Resources Cited

(Anals of Inisfallen),_County_Waterford and  

County Waterford:,_County_Waterford, November 2015.



Harbison, Peter; "The High Crosses of Ireland:  An Iconographical and Photographic Survey", Dr. Rudolf Habelt GMBH, Bonn, 1992.  Volume 1:  Text, Volume 2:  Photographic Survey

Historic Environment Viewer:

History of Lismore:, November 2015.

Irish Megaliths:  Source of photo above: 

Iron Spearhead:

Lanigan, John, An Ecclesiastical History of Ireland, 1923. 

Lismore, County Waterford:,_County_Waterford


Mochudu bishop of Lismore:, 2015

Monastic Houses of Waterford:

Moore:  ( November, 2015)

National Museum of Ireland, Archeology, Dublin: November, 2015

Norman Invasion:

O Croinin, Daibhi, ed.; "A New History of Ireland:  Prehistoric and Early Ireland", “High-kings with opposition, 1072-1166, Marie Therese Flanagan, Oxford University Press, 2005.

Ryan, John, S.J., Omnium Sanctorum Hiberniae,, November 2015.
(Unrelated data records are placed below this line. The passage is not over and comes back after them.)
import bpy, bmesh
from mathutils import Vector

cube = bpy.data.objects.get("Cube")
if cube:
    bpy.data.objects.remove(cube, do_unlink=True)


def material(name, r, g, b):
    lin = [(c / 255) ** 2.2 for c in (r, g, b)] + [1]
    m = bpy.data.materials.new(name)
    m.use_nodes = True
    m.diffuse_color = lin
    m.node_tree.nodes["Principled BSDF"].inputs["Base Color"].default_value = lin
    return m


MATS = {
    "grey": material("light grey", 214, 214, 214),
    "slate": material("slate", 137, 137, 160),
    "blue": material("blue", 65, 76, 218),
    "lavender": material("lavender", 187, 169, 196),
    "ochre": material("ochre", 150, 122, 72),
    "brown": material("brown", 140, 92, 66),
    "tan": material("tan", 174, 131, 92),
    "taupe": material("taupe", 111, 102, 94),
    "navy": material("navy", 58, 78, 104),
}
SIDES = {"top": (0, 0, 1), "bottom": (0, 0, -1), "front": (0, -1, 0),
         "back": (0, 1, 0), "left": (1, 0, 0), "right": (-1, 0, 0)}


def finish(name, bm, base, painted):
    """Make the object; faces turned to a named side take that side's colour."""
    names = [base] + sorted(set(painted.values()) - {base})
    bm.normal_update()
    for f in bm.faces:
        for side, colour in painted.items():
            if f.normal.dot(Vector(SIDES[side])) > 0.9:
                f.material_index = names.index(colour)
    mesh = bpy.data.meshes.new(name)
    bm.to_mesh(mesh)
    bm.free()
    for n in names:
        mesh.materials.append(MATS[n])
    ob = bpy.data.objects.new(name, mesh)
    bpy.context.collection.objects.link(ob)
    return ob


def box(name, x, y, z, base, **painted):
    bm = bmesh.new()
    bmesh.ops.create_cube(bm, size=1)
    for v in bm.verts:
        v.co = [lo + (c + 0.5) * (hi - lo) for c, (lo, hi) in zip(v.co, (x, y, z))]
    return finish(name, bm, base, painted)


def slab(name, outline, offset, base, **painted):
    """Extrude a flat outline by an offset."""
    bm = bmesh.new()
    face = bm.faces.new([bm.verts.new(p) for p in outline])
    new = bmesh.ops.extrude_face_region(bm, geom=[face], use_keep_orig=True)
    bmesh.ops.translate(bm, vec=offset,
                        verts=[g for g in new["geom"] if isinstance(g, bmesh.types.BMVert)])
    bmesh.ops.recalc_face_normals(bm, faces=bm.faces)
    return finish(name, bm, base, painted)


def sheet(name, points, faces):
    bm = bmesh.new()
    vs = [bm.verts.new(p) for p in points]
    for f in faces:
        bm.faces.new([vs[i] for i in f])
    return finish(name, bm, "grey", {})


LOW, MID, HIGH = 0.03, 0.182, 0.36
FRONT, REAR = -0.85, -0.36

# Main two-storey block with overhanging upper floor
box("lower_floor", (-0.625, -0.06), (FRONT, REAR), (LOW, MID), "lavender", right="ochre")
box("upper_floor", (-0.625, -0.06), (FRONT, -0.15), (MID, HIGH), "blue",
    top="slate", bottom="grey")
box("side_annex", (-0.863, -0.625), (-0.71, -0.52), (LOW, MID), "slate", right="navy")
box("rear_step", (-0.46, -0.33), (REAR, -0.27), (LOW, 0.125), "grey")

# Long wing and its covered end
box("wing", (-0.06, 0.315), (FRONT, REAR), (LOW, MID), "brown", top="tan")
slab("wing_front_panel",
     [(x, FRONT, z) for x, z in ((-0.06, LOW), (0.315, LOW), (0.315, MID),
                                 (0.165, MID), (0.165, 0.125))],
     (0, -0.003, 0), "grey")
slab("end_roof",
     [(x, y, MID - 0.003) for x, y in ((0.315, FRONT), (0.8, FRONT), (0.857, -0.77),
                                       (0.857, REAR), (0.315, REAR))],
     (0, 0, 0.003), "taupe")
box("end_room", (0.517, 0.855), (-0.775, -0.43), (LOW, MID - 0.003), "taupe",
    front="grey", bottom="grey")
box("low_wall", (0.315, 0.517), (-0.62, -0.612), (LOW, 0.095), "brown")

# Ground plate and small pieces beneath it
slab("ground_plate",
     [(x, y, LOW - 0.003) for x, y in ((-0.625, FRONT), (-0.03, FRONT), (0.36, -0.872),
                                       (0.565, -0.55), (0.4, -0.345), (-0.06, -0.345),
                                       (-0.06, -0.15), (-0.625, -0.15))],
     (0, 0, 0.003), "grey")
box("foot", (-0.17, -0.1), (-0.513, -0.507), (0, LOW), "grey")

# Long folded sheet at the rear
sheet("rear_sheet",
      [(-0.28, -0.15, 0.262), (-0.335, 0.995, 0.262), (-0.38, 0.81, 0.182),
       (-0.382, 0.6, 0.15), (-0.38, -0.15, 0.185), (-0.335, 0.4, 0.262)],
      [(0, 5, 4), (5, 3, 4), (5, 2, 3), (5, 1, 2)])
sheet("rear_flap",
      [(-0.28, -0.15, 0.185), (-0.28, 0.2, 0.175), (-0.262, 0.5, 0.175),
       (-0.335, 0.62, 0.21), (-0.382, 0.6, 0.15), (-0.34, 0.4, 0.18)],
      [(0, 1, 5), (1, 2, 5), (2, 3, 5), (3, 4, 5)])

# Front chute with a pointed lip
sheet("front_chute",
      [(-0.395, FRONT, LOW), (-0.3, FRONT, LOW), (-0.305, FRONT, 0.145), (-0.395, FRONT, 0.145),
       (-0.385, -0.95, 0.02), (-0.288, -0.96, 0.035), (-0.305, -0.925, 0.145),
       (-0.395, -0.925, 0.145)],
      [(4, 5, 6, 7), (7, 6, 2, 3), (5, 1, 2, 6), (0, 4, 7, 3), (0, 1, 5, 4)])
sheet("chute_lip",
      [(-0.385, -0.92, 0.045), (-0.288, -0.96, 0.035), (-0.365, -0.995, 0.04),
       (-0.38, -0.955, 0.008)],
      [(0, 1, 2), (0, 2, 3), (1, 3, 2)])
St. Carthage Cathedral:,_Ireland


Waterford Museum:


Woodstown wiki:

 Barney McLaughlin 2012